NASA regularly confronts the challenges of operating in a different reality. In the low gravity environment of the International Space Station, human bones waste away. “The proximal femoral bone loses…roughly 6% to 10% [of its mass] over a 6-month stay in space, with the recovery after returning to Earth taking at least 3 or 4 years.”
How much recovery time does six months in today’s virtual reality require?
Leveling up is no substitute for growing up. Learning how to garden on YouTube is pointless unless there’s dirt under your fingernails. No social media following will ever match the value of even one person who truly loves you in spite of your flaws.
We’re enticed to the virtual world precisely because the norms and rules of daily life don’t apply. We reimagine ourselves in an alternative reality with reduced consequences and few physical limitations. But how we respond to the uncomfortable resistance of the world gives our lives critical meaning and context.
Fake lives don’t matter. They’re as valuable as the free accounts we use to set them up.
The real world often pales in comparison to our digital fabrications, but that’s entirely because most of us don’t post about our nine to five jobs, wrestling a toy car out of the toilet, and putting on the only clean clothes we can find.
Our virtual selves are quite bold, but the physical proximity of another human tempers us. We’d much rather have friendly neighbors than vent our spleen on every issue. The great sociologist Mike Tyson famously noted, “Social media made you all way too comfortable with disrespecting people and not getting punched in the face for it.”
We learn far more from actual experience precisely because of the consequences.
We didn’t know it as children, but flinging fruit taught us a lot about the world and each other. We confronted meaningful choices. Everyone benefited from the diplomatic de-escalation of green tomatoes instead of throwing rocks out of anger. In truth, the physical pain provided tremendous clarity of thought. The same can’t be said for a video game or social media exchange. Technology is fantastic when it supports reality and a dangerous trap when it provides a perpetual escape from it.
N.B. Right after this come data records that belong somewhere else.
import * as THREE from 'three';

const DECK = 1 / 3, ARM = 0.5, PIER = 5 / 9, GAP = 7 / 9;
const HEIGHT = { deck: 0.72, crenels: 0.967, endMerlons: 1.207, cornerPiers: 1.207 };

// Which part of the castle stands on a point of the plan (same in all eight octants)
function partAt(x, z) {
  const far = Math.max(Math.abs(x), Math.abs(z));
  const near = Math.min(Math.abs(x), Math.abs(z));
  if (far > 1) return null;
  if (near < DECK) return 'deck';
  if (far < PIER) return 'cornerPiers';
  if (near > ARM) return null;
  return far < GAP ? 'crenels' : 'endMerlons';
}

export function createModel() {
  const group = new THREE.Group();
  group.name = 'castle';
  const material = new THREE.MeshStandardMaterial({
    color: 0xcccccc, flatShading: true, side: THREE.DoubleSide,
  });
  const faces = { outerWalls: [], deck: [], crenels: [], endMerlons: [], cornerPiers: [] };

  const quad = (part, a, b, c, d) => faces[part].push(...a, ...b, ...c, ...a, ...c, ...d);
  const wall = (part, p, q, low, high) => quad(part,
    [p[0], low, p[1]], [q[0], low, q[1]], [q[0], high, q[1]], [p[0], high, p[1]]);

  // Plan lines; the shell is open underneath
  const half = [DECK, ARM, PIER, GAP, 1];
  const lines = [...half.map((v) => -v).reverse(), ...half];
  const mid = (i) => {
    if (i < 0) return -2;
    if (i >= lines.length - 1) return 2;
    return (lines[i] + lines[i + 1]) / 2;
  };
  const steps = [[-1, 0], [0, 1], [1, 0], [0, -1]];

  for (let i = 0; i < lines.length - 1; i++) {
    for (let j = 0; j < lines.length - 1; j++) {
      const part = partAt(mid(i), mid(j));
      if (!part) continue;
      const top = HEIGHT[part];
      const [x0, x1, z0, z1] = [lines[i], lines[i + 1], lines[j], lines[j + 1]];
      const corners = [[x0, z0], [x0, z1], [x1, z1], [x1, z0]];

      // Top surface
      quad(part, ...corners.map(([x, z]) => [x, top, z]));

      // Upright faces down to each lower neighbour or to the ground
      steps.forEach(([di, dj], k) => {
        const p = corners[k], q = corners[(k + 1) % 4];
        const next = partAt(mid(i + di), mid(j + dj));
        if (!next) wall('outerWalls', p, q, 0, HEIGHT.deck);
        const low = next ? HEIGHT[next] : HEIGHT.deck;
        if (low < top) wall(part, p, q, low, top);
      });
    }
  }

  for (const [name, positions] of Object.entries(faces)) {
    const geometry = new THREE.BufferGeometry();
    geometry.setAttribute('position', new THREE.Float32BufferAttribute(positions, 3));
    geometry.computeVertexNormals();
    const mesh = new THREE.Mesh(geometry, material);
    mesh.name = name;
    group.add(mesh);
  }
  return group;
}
At the end of the growing season, I let my three boys loose in our garden after a hard rain. In short order, they reached familiar conclusions about the realities of mud, water, and tomatoes past their prime. When it came time for them to come in, they danced and spun in the frigid hose water. The cicadas sang just like they did a lifetime ago. As it turns out, kids haven’t changed that much. Our focus on living lives firmly grounded in reality shouldn’t either.
Cameron Smith is CEO of the Triptych Foundation, a 501(c)(3) non-profit. The Triptych Foundation promotes a virtuous society through investments in socially impactful media and business. He was recently executive director of the Republican Policy Committee in the United States House of Representatives. You can reach him at email@example.com.